Blockchains — open distributed ledgers of transactions — are emerging as an important technology for tackling community energy issues and the integration of renewable energy (see also 403–405; 2017). Nature 545,
Consumers are increasingly generating their own energy by investing in solar panels and micro-wind installations. In Scotland, for example, more than 300 community energy projects are in operation (go.nature.com/2vp2ypq). Blockchains operate in a decentralized way that allows individual consumers to trade energy with each other. This removes the need for an intermediary utility company, thus assuring competition is fair.
Blockchains ensure that the energy supply is traceable and that demand in one area is met by locally sourced renewable energy, where feasible. This peer-to-peer electron trading reduces carbon footprints and keeps revenues in the community. Blockchain-enabled 'smart contracts' guarantee that agreements between individuals are automatically implemented.
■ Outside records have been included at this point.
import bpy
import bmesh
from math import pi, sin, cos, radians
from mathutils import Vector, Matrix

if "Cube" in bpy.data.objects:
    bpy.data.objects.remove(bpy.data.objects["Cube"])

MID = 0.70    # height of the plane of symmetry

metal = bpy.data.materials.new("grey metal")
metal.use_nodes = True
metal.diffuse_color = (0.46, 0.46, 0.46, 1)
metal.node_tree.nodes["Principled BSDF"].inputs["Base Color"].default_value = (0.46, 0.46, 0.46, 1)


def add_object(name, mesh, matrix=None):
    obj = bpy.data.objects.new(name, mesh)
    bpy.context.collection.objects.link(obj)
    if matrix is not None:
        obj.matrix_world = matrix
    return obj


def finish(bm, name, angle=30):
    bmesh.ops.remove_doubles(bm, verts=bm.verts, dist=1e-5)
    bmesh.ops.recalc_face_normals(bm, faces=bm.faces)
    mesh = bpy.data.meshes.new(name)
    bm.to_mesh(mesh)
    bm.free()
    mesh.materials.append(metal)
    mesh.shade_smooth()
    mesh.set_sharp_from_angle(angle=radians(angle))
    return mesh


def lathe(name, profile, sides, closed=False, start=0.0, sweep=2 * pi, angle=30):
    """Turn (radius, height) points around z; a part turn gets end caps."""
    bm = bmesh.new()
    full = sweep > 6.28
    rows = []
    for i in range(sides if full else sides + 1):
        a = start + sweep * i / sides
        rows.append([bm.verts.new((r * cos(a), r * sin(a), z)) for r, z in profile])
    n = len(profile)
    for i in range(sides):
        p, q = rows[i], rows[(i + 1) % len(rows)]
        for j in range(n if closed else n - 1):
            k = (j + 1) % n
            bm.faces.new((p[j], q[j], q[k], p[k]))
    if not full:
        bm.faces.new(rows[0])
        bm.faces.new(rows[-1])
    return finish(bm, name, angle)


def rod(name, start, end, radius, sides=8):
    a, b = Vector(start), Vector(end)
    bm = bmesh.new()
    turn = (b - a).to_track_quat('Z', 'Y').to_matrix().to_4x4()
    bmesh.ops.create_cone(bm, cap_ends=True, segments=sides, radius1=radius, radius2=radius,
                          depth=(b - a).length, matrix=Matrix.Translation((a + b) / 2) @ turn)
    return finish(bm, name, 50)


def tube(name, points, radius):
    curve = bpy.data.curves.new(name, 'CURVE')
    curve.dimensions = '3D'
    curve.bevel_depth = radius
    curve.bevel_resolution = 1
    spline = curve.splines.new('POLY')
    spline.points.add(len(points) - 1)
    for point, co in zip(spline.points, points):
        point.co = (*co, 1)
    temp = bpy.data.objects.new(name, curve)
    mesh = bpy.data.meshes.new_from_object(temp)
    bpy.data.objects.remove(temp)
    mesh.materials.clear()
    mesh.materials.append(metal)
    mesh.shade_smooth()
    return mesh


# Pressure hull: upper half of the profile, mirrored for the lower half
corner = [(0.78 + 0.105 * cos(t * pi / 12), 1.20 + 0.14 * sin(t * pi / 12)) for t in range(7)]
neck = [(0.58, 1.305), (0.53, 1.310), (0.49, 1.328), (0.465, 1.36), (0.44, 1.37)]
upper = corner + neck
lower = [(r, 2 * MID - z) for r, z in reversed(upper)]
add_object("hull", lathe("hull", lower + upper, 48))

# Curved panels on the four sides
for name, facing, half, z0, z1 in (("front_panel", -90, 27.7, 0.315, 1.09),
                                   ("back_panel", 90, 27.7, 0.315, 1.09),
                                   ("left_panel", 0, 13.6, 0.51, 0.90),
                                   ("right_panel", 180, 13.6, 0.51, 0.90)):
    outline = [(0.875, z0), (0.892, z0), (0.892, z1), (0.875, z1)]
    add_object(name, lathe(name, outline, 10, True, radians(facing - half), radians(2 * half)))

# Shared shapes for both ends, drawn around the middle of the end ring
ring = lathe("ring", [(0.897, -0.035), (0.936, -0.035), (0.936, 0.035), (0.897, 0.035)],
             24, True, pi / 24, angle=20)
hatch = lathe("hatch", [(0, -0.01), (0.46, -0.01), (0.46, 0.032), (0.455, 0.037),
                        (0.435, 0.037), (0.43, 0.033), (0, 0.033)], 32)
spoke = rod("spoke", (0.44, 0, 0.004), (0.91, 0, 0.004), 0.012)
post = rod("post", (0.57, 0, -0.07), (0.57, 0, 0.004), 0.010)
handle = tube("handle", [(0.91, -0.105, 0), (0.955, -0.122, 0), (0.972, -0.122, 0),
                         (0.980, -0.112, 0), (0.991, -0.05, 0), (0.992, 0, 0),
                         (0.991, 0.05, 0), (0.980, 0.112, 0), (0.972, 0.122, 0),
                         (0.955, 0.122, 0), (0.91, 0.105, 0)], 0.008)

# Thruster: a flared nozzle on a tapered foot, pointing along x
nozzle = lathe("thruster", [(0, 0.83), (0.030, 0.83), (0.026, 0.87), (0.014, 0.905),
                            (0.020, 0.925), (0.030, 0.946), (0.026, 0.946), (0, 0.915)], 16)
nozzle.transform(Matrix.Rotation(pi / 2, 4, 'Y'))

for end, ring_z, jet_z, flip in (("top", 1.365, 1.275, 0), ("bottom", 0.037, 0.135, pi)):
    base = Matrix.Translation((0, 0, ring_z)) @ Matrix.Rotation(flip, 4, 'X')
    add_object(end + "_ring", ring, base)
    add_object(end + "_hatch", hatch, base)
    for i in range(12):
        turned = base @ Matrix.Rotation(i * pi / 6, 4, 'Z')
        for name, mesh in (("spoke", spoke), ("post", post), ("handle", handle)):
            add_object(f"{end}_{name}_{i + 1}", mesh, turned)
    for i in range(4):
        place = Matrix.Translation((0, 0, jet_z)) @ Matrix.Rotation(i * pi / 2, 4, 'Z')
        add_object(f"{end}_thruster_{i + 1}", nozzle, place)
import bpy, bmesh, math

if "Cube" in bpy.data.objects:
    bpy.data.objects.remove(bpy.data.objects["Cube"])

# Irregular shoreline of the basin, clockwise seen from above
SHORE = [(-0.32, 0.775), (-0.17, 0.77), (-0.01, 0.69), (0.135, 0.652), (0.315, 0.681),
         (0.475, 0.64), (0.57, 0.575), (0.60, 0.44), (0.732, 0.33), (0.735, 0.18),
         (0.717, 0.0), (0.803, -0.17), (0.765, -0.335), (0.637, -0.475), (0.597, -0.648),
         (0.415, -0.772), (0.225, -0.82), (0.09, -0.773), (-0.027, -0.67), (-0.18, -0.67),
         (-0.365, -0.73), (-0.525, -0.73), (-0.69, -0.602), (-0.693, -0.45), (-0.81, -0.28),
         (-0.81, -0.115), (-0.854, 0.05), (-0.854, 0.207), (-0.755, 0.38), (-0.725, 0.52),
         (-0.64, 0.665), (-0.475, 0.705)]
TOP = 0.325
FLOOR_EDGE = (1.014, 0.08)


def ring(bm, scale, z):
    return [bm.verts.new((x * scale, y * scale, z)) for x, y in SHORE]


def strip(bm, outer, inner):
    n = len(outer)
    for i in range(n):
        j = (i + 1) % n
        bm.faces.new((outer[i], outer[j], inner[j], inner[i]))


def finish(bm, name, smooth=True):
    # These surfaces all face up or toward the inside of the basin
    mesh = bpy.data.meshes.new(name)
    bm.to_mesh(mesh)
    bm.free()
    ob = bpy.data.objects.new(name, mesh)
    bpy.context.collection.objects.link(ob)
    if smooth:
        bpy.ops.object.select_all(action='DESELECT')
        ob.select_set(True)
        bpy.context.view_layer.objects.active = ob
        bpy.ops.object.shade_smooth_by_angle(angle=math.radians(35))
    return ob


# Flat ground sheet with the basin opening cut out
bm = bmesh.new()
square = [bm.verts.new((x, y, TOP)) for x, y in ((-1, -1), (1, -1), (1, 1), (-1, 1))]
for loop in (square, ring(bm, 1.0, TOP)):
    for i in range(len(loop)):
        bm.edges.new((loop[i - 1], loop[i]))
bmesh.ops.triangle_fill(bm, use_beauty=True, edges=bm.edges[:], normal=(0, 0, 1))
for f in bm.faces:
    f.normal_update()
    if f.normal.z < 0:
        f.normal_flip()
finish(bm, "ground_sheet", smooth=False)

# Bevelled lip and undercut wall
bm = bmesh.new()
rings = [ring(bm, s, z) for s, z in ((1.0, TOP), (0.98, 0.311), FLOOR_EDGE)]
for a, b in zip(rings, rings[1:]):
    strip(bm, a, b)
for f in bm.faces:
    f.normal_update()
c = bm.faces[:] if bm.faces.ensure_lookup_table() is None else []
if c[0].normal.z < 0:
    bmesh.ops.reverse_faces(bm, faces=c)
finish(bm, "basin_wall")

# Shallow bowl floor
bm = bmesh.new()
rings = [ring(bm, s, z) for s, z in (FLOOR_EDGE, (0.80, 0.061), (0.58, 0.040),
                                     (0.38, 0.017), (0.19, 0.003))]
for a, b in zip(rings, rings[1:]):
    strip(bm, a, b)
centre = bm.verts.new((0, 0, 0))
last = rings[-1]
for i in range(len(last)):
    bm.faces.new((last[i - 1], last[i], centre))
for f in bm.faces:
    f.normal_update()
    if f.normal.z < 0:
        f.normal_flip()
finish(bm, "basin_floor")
The technology is still in its infancy. However, major challenges such as the computational cost of verifying transactions are being overcome — for example, by using algorithmic solutions to verify transactions in a distributed way.